──────── Records

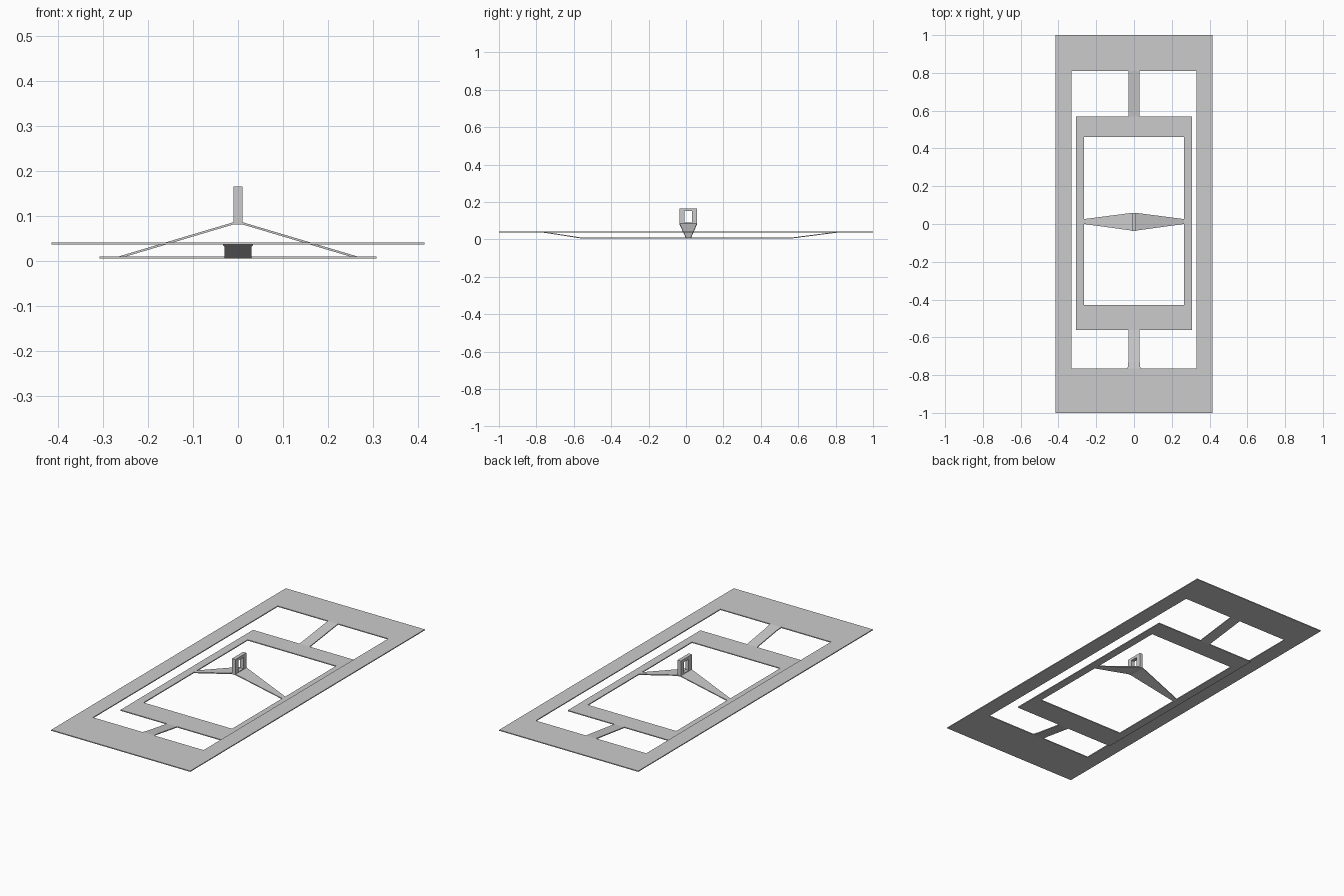
import bpy, bmesh

if "Cube" in bpy.data.objects:
    bpy.data.objects.remove(bpy.data.objects["Cube"])


def finish(name, bm):
    bmesh.ops.recalc_face_normals(bm, faces=bm.faces)
    me = bpy.data.meshes.new(name)
    bm.to_mesh(me)
    bm.free()
    ob = bpy.data.objects.new(name, me)
    bpy.context.collection.objects.link(ob)
    return ob


def loft(name, sections):
    """Join successive quad sections into a capped solid."""
    bm = bmesh.new()
    rings = [[bm.verts.new(p) for p in s] for s in sections]
    for a, b in zip(rings, rings[1:]):
        for i in range(4):
            j = (i + 1) % 4
            bm.faces.new((a[i], a[j], b[j], b[i]))
    bm.faces.new(rings[0])
    bm.faces.new(rings[-1])
    return finish(name, bm)


def rect_frame(name, hx, y0, y1, ix, iy0, iy1, z0, z1):
    """Flat rectangular plate with a rectangular opening."""
    def ring(x, a, b, z):
        return [bm.verts.new(p) for p in ((-x, a, z), (x, a, z), (x, b, z), (-x, b, z))]
    bm = bmesh.new()
    loops = [ring(hx, y0, y1, z0), ring(hx, y0, y1, z1),
             ring(ix, iy0, iy1, z1), ring(ix, iy0, iy1, z0)]
    for k in range(4):
        a, b = loops[k], loops[(k + 1) % 4]
        for i in range(4):
            j = (i + 1) % 4
            bm.faces.new((a[i], a[j], b[j], b[i]))
    return finish(name, bm)


# Two nested plates, the inner one set lower
rect_frame("outer_frame", 0.415, -1, 1, 0.33, -0.765, 0.81, 0.036, 0.041)
rect_frame("inner_frame", 0.308, -0.562, 0.568, 0.264, -0.428, 0.46, 0.005, 0.010)

# Sloping strips joining the plates
def strip(name, ends):
    loft(name, [[(-w, y, z), (w, y, z), (w, y, z + 0.005), (-w, y, z + 0.005)]
                for y, z, w in ends])

strip("front_ramp", [(-0.562, 0.005, 0.03), (-0.73, 0.031, 0.03), (-0.765, 0.036, 0.034)])
strip("back_ramp", [(0.568, 0.005, 0.03), (0.81, 0.036, 0.03)])

# Raised bridge tapering out to both sides of the inner plate
loft("bridge", [[(x, a, z), (x, b, z), (x, b, z + 0.005), (x, a, z + 0.005)]
                for x, a, b, z in ((-0.265, 0.0, 0.026, 0.005),
                                   (-0.01, -0.035, 0.059, 0.081),
                                   (0.01, -0.035, 0.059, 0.081),
                                   (0.265, 0.0, 0.026, 0.005))])

# Upright bracket with a slot through it
bracket = rect_frame("bracket", 0.047, 0.085, 0.166, 0.02, 0.09, 0.151, -0.01, 0.01)
for v in bracket.data.vertices:
    x, y, z = v.co
    v.co = (z, x + 0.011, y)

────────────────

*Task to complete*
Look through the entries and return each line that has the word "data" in it.

*Response area*
if "Cube" in bpy.data.objects:
    bpy.data.objects.remove(bpy.data.objects["Cube"])
    me = bpy.data.meshes.new(name)
    ob = bpy.data.objects.new(name, me)
for v in bracket.data.vertices:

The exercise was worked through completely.